Apparently, so delicate are the ears of Republicans that right-wing bloggers across the country immediately pounced on the juvenile editorial, branding McSwane and the Collegian’s editorial board ‘pointy-headed clowns,’ ‘America-hating liberals,’ ‘future mainstream media reporters, ‘narcissistic collegiate retards’ and ‘liberal jihadis.’ The editorial (or rather, the last two words of it) was held up as yet another example of the tired meme that today’s colleges are merely breeding grounds for anti-American thinking and liberal Hillary-Clinton-loving indoctrination.
All of that information can apparently be inferred from the two-word condemnation of the president, who has certainly done enough to deserve such condemnation, as all but the most rabid conservatives in the country are gradually coming to realize. Never mind that the Collegian (like the New University) is entirely funded by advertisements, not student fees, and is thus in no way representative of the administration’s views. Never mind that the administration thereafter announced a disciplinary hearing for McSwane, where he was admonished for being ‘unethical and unprofessional.’ Never mind that the comments section of the Collegian’s Web site was deluged by outraged responses by fellow students who retorted with even more vulgar terms, thus showing that CSU’s student body is not that monolithic. No, these facts got in the way of conservatives’ rush to judgment of all academia, and thus were largely ignored.
But what is truly offensive and obscene about this affair are the rabid and unyielding attacks launched on the Collegian for daring to express disapproval of the President by using the f-word.
As a result of the editorial, the paper has lost $30,000 in advertising revenue, resulting in most of the staff taking pay cuts. The College Republicans at CSU gathered 300 signatures for a petition calling for the firing of McSwane (a monumental feat, given the 30,000-plus student body). The school’s Board of Student Communications held a hearing about the editorial at which they held the power to fire McSwane, though they ultimately elected not to. Conservatives nationwide have launched the most vile, malicious and hateful attacks (far, far more hateful than the editorial in question) against the students and university in general.
All this because of the word ‘fuck.’ Now we know the true state of free speech in this country.
‘Obscene’ speech is in the eye of the beholder. It’s also guaranteed First Amendment protection, according to the U.S. Supreme Court in Papish v. Board of Curators of the University of Missouri (1973), in which a student newspaper ran the headline ‘Motherfucker Acquitted’ (but uncensored). Thus, it is doubtful that the board could have legally fired McSwane for the editorial, as case law is absolutely clear that a school administration has no right to retaliate against a newspaper for controversial content.
While the editorial was on its surface juvenile and needlessly confrontational (though neither of those traits are enough to deny a publication its First Amendment rights), the outrage it sparked reveals the deeply rooted intolerance of dissent among conservatives today.
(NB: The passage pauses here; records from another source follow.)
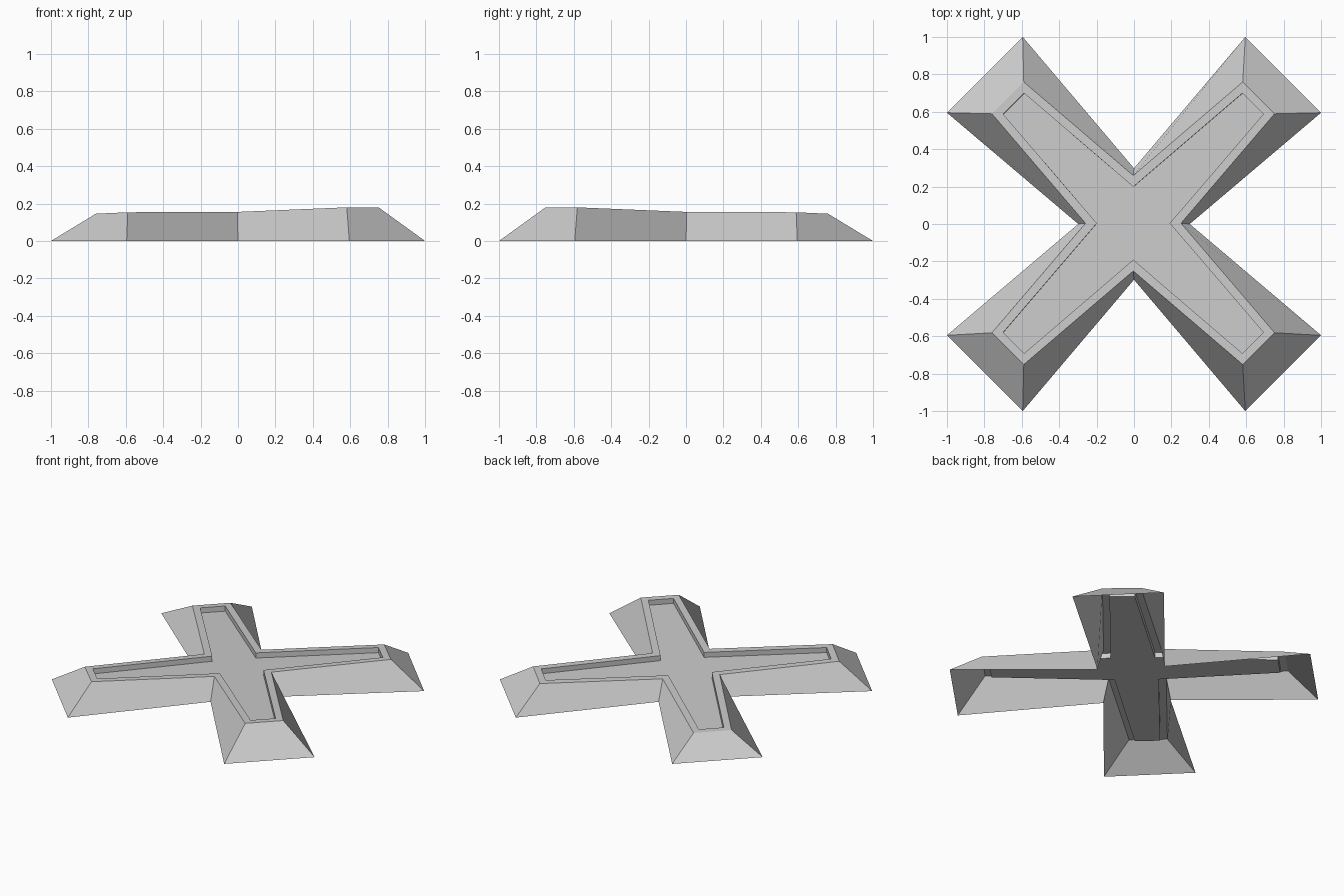
import bpy, bmesh
from mathutils import Vector

if "Cube" in bpy.data.objects:
    bpy.data.objects.remove(bpy.data.objects["Cube"])

TILT = 0.0225                      # the top leans up towards front right
NORMAL = Vector((-TILT, TILT, 1)).normalized()


def cross_outline(short, long, notch, shift=0.0):
    """Twelve points of an X shape: two per arm tip, one per notch."""
    points = []
    arm = [(long, short), (short, long), (0, notch)]
    for _ in range(4):
        points += [Vector((x - shift, y + shift, 0)) for x, y in arm]
        arm = [(-y, x) for x, y in arm]
    return points


def on_top(points):
    return [Vector((p.x, p.y, 0.15 + TILT * (p.x - p.y))) for p in points]


grey = bpy.data.materials.new("plain grey")
grey.diffuse_color = (0.6, 0.6, 0.6, 1)
grey.use_nodes = True
grey.node_tree.nodes["Principled BSDF"].inputs["Base Color"].default_value = grey.diffuse_color

# Rings from the ground up the flared sides, over the rim, into the recess
base = cross_outline(0.595, 1.0, 0.298)
rim_outer = on_top(cross_outline(0.585, 0.755, 0.255, 0.004))
rim_inner = on_top(cross_outline(0.583, 0.695, 0.195, 0.004))
floor = [p - NORMAL * 0.035 for p in rim_inner]

bm = bmesh.new()
rings = [[bm.verts.new(p) for p in ring] for ring in (base, rim_outer, rim_inner, floor)]
for low, high in zip(rings, rings[1:]):
    for i in range(12):
        j = (i + 1) % 12
        bm.faces.new((low[i], low[j], high[j], high[i]))
bm.faces.new(rings[-1])            # recess floor; the underside stays open

mesh = bpy.data.meshes.new("cross_base")
bm.to_mesh(mesh)
bm.free()
mesh.materials.append(grey)
bpy.context.collection.objects.link(bpy.data.objects.new("cross_base", mesh))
They will claim to support free speech, while at the same time call for the firing of an editor who writes something they find offensive or organizing letters to businesses encouraging them to pull their advertisements, the end result of which may be the dissolution of the paper. These are attempts at censorship, pure and simple; they just don’t have the simplicity of a police state or government regulation to make them easily recognizable. But when a group attempts to weed out ‘offensive’ speech and prevent its future publication through intimidation, that is the first step toward regulation of speech by mob rule.
To be precise, the anti-Bush sentiment is not necessarily the main cause of their anger. According to the editorial board, ‘we’ve written several opinion pieces bashing the president, and all of those fell on deaf, apathetic ears